Look through the material below. Return exactly the lines from the one with "bpy.context.collection.objects.link(obj)" through the one with "return [bm.edges.new((a, b))", both included.

Information given –
BEGIN
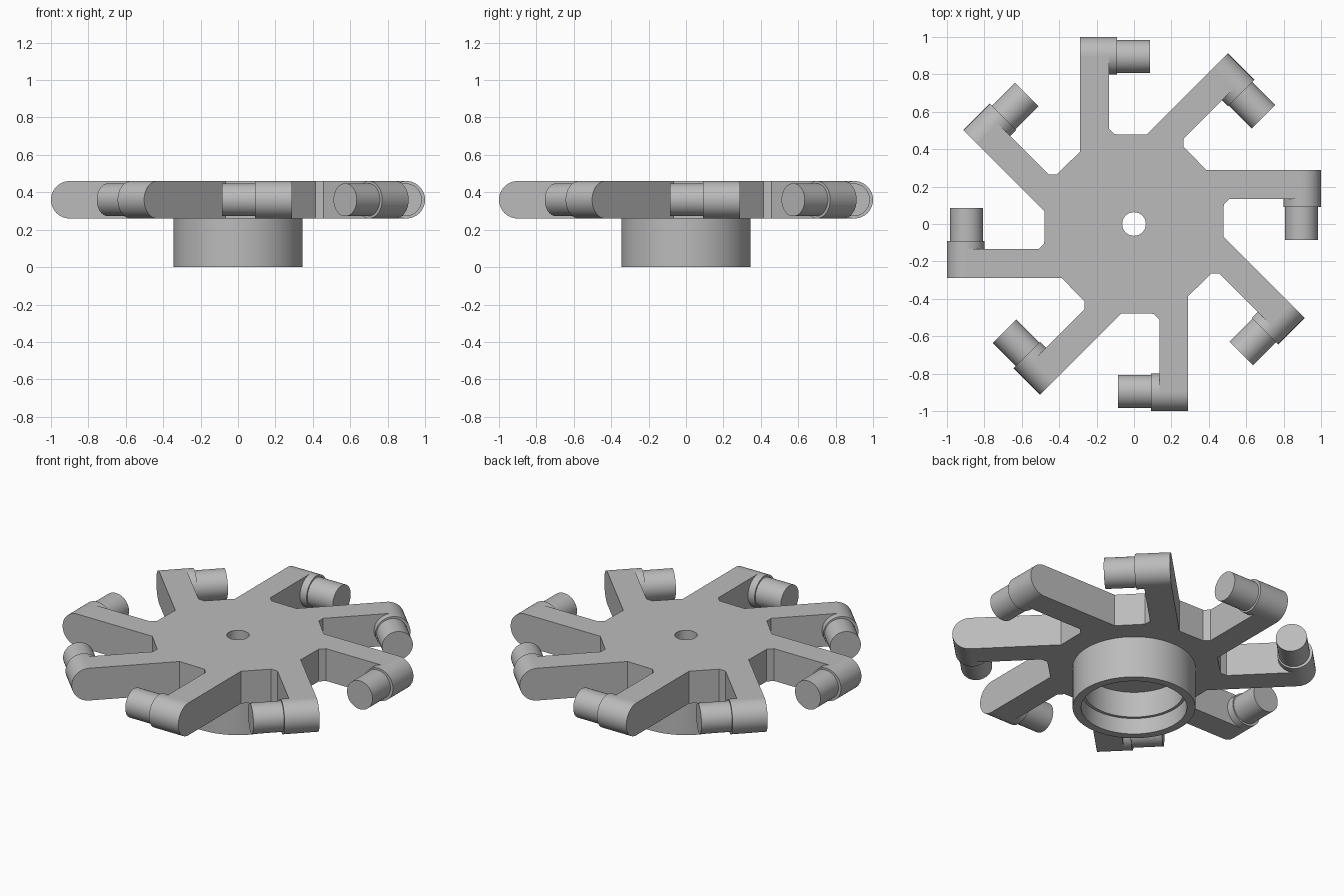
import bpy, bmesh
from math import radians, pi, cos, sin
from mathutils import Matrix, Vector

cube = bpy.data.objects.get("Cube")
if cube:
    bpy.data.objects.remove(cube, do_unlink=True)

ARMS = 8
BOTTOM, TOP = 0.26, 0.46
MID = (BOTTOM + TOP) / 2
TIP_X, TIP_R = 0.9, 0.1
INNER_Y, OUTER_Y = 0.135, 0.29

grey = bpy.data.materials.new("plain grey")
grey.use_nodes = True
grey.diffuse_color = (0.5, 0.5, 0.5, 1)
grey.node_tree.nodes["Principled BSDF"].inputs["Base Color"].default_value = (0.5, 0.5, 0.5, 1)


def finish(bm, name):
    bmesh.ops.recalc_face_normals(bm, faces=bm.faces)
    mesh = bpy.data.meshes.new(name)
    bm.to_mesh(mesh)
    bm.free()
    obj = bpy.data.objects.new(name, mesh)
    bpy.context.collection.objects.link(obj)
    mesh.materials.append(grey)
    bpy.ops.object.select_all(action='DESELECT')
    obj.select_set(True)
    bpy.context.view_layer.objects.active = obj
    bpy.ops.object.shade_smooth_by_angle(angle=radians(30))
    return obj


def loop(bm, points):
    verts = [bm.verts.new(p) for p in points]
    return [bm.edges.new((a, b)) for a, b in zip(verts, verts[1:] + verts[:1])]


def extrude(bm, faces, offset):
    new = bmesh.ops.extrude_face_region(bm, geom=faces)["geom"]
    bmesh.ops.translate(bm, vec=offset, verts=[g for g in new if isinstance(g, bmesh.types.BMVert)])


def turn(i):
    return Matrix.Rotation(2 * pi * i / ARMS, 4, 'Z')


def y_cylinder(name, x, radius, y0, y1, i):
    bm = bmesh.new()
    place = Matrix.Translation((x, (y0 + y1) / 2, MID)) @ Matrix.Rotation(pi / 2, 4, 'X')
    bmesh.ops.create_cone(bm, cap_ends=True, segments=48, radius1=radius, radius2=radius,
                          depth=y1 - y0, matrix=turn(i) @ place)
    finish(bm, name)


# Hub plate with straight arms and a centre hole
sector = [(0.48, 0.105), (0.51, INNER_Y), (TIP_X, INNER_Y), (TIP_X, OUTER_Y), (0.385, OUTER_Y)]
bm = bmesh.new()
edges = loop(bm, [turn(i) @ Vector((x, y, BOTTOM)) for i in range(ARMS) for x, y in sector])
edges += loop(bm, [(0.063 * cos(2 * pi * k / 48), 0.063 * sin(2 * pi * k / 48), BOTTOM) for k in range(48)])
bmesh.ops.triangle_fill(bm, use_beauty=True, use_dissolve=False, edges=edges)
extrude(bm, bm.faces[:], (0, 0, TOP - BOTTOM))
finish(bm, "hub_plate")

# Rounded arm tips, each with a collar and a sideways pin
for i in range(ARMS):
    bm = bmesh.new()
    arc = [pi * k / 24 - pi / 2 for k in range(25)]
    face = bm.faces.new([bm.verts.new((TIP_X + TIP_R * cos(a), INNER_Y, MID + TIP_R * sin(a))) for a in arc])
    extrude(bm, [face], (0, OUTER_Y - INNER_Y, 0))
    bm.transform(turn(i))
    finish(bm, f"arm_tip_{i + 1}")
    y_cylinder(f"collar_{i + 1}", TIP_X, TIP_R, 0.09, INNER_Y + 0.01, i)
    y_cylinder(f"pin_{i + 1}", 0.895, 0.088, -0.085, 0.1, i)

# Hollow base ring with a small inner ledge
profile = [(0.345, 0), (0.345, BOTTOM), (0.28, BOTTOM), (0.28, 0.1), (0.297, 0.1), (0.297, 0)]
bm = bmesh.new()
ring = loop(bm, [(r, 0, z) for r, z in profile])
bmesh.ops.spin(bm, geom=ring + bm.verts[:], cent=(0, 0, 0), axis=(0, 0, 1),
               angle=2 * pi, steps=96, use_merge=True)
bmesh.ops.remove_doubles(bm, verts=bm.verts, dist=0.0005)
finish(bm, "base_ring")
END
Your response –
    bpy.context.collection.objects.link(obj)
    mesh.materials.append(grey)
    bpy.ops.object.select_all(action='DESELECT')
    obj.select_set(True)
    bpy.context.view_layer.objects.active = obj
    bpy.ops.object.shade_smooth_by_angle(angle=radians(30))
    return obj


def loop(bm, points):
    verts = [bm.verts.new(p) for p in points]
    return [bm.edges.new((a, b)) for a, b in zip(verts, verts[1:] + verts[:1])]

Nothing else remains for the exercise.